- Dataset entries
☆ ☆ ☆ ☆

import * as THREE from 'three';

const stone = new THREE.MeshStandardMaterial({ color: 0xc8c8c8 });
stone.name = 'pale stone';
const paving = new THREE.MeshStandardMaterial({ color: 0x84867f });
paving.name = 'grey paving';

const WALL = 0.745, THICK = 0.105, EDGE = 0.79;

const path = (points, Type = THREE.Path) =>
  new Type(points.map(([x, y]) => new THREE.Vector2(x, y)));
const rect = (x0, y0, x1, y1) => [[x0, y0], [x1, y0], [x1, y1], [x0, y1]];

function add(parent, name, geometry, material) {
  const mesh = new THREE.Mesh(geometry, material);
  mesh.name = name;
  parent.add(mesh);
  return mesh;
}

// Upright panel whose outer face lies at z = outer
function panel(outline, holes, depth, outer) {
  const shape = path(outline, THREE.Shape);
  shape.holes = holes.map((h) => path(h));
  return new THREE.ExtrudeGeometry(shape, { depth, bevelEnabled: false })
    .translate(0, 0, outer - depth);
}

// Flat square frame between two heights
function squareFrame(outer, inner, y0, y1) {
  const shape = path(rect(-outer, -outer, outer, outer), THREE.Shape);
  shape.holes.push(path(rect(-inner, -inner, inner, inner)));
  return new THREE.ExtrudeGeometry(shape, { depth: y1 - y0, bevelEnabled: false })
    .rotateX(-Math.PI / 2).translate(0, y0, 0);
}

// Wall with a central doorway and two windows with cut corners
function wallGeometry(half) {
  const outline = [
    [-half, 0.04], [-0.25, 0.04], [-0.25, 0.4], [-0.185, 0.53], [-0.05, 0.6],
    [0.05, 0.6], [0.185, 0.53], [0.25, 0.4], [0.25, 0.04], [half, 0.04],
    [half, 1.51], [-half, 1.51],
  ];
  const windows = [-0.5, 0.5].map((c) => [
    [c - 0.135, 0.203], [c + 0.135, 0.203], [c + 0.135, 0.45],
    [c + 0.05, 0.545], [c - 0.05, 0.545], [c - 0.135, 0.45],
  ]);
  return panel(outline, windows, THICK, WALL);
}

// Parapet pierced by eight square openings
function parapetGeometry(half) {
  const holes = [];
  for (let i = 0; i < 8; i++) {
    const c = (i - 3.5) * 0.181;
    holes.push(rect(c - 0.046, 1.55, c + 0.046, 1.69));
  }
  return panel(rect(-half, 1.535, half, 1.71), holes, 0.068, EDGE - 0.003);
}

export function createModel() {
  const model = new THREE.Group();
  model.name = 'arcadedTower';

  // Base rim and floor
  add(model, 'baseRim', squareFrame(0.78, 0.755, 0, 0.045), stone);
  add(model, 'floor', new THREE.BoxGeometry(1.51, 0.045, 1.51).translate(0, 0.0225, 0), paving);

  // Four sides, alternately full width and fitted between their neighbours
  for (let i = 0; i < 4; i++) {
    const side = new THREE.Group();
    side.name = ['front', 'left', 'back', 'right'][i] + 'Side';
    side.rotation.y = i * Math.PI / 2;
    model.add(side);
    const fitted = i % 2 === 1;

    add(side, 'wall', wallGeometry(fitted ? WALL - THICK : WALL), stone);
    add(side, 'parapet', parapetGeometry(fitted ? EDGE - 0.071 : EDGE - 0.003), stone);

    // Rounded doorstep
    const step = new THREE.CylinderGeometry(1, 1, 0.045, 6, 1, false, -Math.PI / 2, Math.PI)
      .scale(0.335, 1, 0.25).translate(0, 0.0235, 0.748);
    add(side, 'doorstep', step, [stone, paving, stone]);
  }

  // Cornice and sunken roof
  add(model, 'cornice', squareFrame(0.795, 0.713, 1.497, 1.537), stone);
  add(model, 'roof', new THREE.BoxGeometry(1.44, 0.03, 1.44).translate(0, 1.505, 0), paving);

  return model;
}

☆ ☆ ☆ ☆

- What this task involves
Every record above has to appear again, word for word.

- Response
import * as THREE from 'three';

const stone = new THREE.MeshStandardMaterial({ color: 0xc8c8c8 });
stone.name = 'pale stone';
const paving = new THREE.MeshStandardMaterial({ color: 0x84867f });
paving.name = 'grey paving';

const WALL = 0.745, THICK = 0.105, EDGE = 0.79;

const path = (points, Type = THREE.Path) =>
  new Type(points.map(([x, y]) => new THREE.Vector2(x, y)));
const rect = (x0, y0, x1, y1) => [[x0, y0], [x1, y0], [x1, y1], [x0, y1]];

function add(parent, name, geometry, material) {
  const mesh = new THREE.Mesh(geometry, material);
  mesh.name = name;
  parent.add(mesh);
  return mesh;
}

// Upright panel whose outer face lies at z = outer
function panel(outline, holes, depth, outer) {
  const shape = path(outline, THREE.Shape);
  shape.holes = holes.map((h) => path(h));
  return new THREE.ExtrudeGeometry(shape, { depth, bevelEnabled: false })
    .translate(0, 0, outer - depth);
}

// Flat square frame between two heights
function squareFrame(outer, inner, y0, y1) {
  const shape = path(rect(-outer, -outer, outer, outer), THREE.Shape);
  shape.holes.push(path(rect(-inner, -inner, inner, inner)));
  return new THREE.ExtrudeGeometry(shape, { depth: y1 - y0, bevelEnabled: false })
    .rotateX(-Math.PI / 2).translate(0, y0, 0);
}

// Wall with a central doorway and two windows with cut corners
function wallGeometry(half) {
  const outline = [
    [-half, 0.04], [-0.25, 0.04], [-0.25, 0.4], [-0.185, 0.53], [-0.05, 0.6],
    [0.05, 0.6], [0.185, 0.53], [0.25, 0.4], [0.25, 0.04], [half, 0.04],
    [half, 1.51], [-half, 1.51],
  ];
  const windows = [-0.5, 0.5].map((c) => [
    [c - 0.135, 0.203], [c + 0.135, 0.203], [c + 0.135, 0.45],
    [c + 0.05, 0.545], [c - 0.05, 0.545], [c - 0.135, 0.45],
  ]);
  return panel(outline, windows, THICK, WALL);
}

// Parapet pierced by eight square openings
function parapetGeometry(half) {
  const holes = [];
  for (let i = 0; i < 8; i++) {
    const c = (i - 3.5) * 0.181;
    holes.push(rect(c - 0.046, 1.55, c + 0.046, 1.69));
  }
  return panel(rect(-half, 1.535, half, 1.71), holes, 0.068, EDGE - 0.003);
}

export function createModel() {
  const model = new THREE.Group();
  model.name = 'arcadedTower';

  // Base rim and floor
  add(model, 'baseRim', squareFrame(0.78, 0.755, 0, 0.045), stone);
  add(model, 'floor', new THREE.BoxGeometry(1.51, 0.045, 1.51).translate(0, 0.0225, 0), paving);

  // Four sides, alternately full width and fitted between their neighbours
  for (let i = 0; i < 4; i++) {
    const side = new THREE.Group();
    side.name = ['front', 'left', 'back', 'right'][i] + 'Side';
    side.rotation.y = i * Math.PI / 2;
    model.add(side);
    const fitted = i % 2 === 1;

    add(side, 'wall', wallGeometry(fitted ? WALL - THICK : WALL), stone);
    add(side, 'parapet', parapetGeometry(fitted ? EDGE - 0.071 : EDGE - 0.003), stone);

    // Rounded doorstep
    const step = new THREE.CylinderGeometry(1, 1, 0.045, 6, 1, false, -Math.PI / 2, Math.PI)
      .scale(0.335, 1, 0.25).translate(0, 0.0235, 0.748);
    add(side, 'doorstep', step, [stone, paving, stone]);
  }

  // Cornice and sunken roof
  add(model, 'cornice', squareFrame(0.795, 0.713, 1.497, 1.537), stone);
  add(model, 'roof', new THREE.BoxGeometry(1.44, 0.03, 1.44).translate(0, 1.505, 0), paving);

  return model;
}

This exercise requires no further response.